**Collected data:**
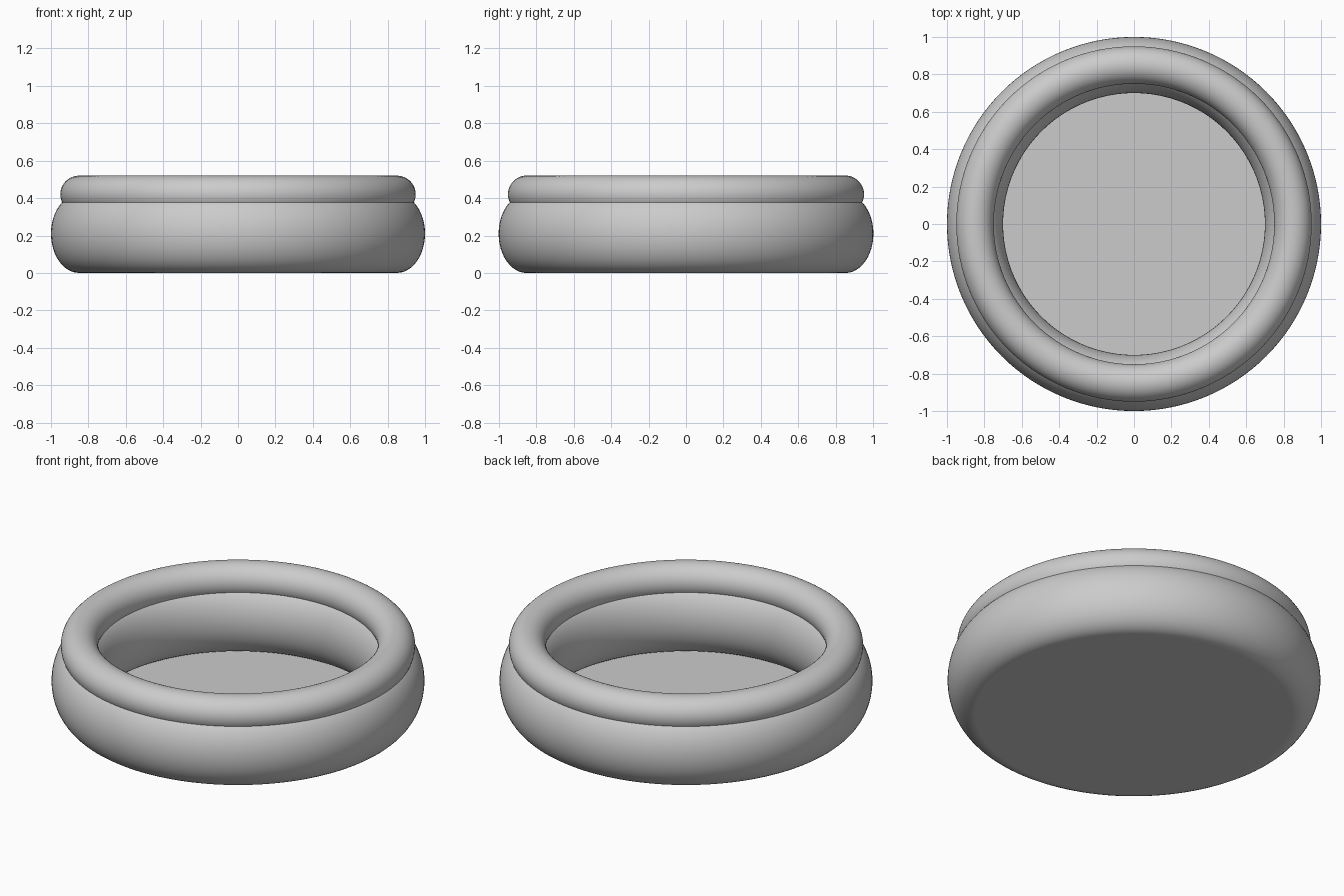
import bpy, bmesh, math

if "Cube" in bpy.data.objects:
    bpy.data.objects.remove(bpy.data.objects["Cube"])

grey = bpy.data.materials.new("light grey vinyl")
grey.diffuse_color = (0.6, 0.6, 0.6, 1)
grey.use_nodes = True
grey.node_tree.nodes["Principled BSDF"].inputs["Base Color"].default_value = grey.diffuse_color


def finish(bm, name, smooth):
    bmesh.ops.recalc_face_normals(bm, faces=bm.faces)
    for f in bm.faces:
        f.smooth = smooth
    me = bpy.data.meshes.new(name)
    bm.to_mesh(me)
    bm.free()
    me.materials.append(grey)
    ob = bpy.data.objects.new(name, me)
    bpy.context.collection.objects.link(ob)
    return ob


def ring(name, radius, rx, rz, z, segs=128, sides=48):
    """Inflated tube: elliptical section swept round the z axis."""
    bm = bmesh.new()
    rows = []
    for i in range(segs):
        a = 2 * math.pi * i / segs
        row = []
        for j in range(sides):
            t = 2 * math.pi * j / sides
            r = radius + rx * math.cos(t)
            row.append(bm.verts.new((r * math.cos(a), r * math.sin(a), z + rz * math.sin(t))))
        rows.append(row)
    for i in range(segs):
        p, q = rows[i], rows[(i + 1) % segs]
        for j in range(sides):
            k = (j + 1) % sides
            bm.faces.new((p[j], q[j], q[k], p[k]))
    return finish(bm, name, True)


# Two stacked inflated tubes
ring("lower_tube", 0.85, 0.15, 0.21, 0.21)
ring("upper_tube", 0.85, 0.10, 0.10, 0.42)

# Thin flat floor closing the bottom
bm = bmesh.new()
bmesh.ops.create_cone(bm, cap_ends=True, segments=128, radius1=0.85, radius2=0.85, depth=0.006)
bmesh.ops.translate(bm, verts=bm.verts, vec=(0, 0, 0.003))
finish(bm, "pool_floor", False)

**How to complete this task:**
Filter the data down to the lines that contain the string "objects", and copy them.

**Completed task:**
if "Cube" in bpy.data.objects:
    bpy.data.objects.remove(bpy.data.objects["Cube"])
    ob = bpy.data.objects.new(name, me)
    bpy.context.collection.objects.link(ob)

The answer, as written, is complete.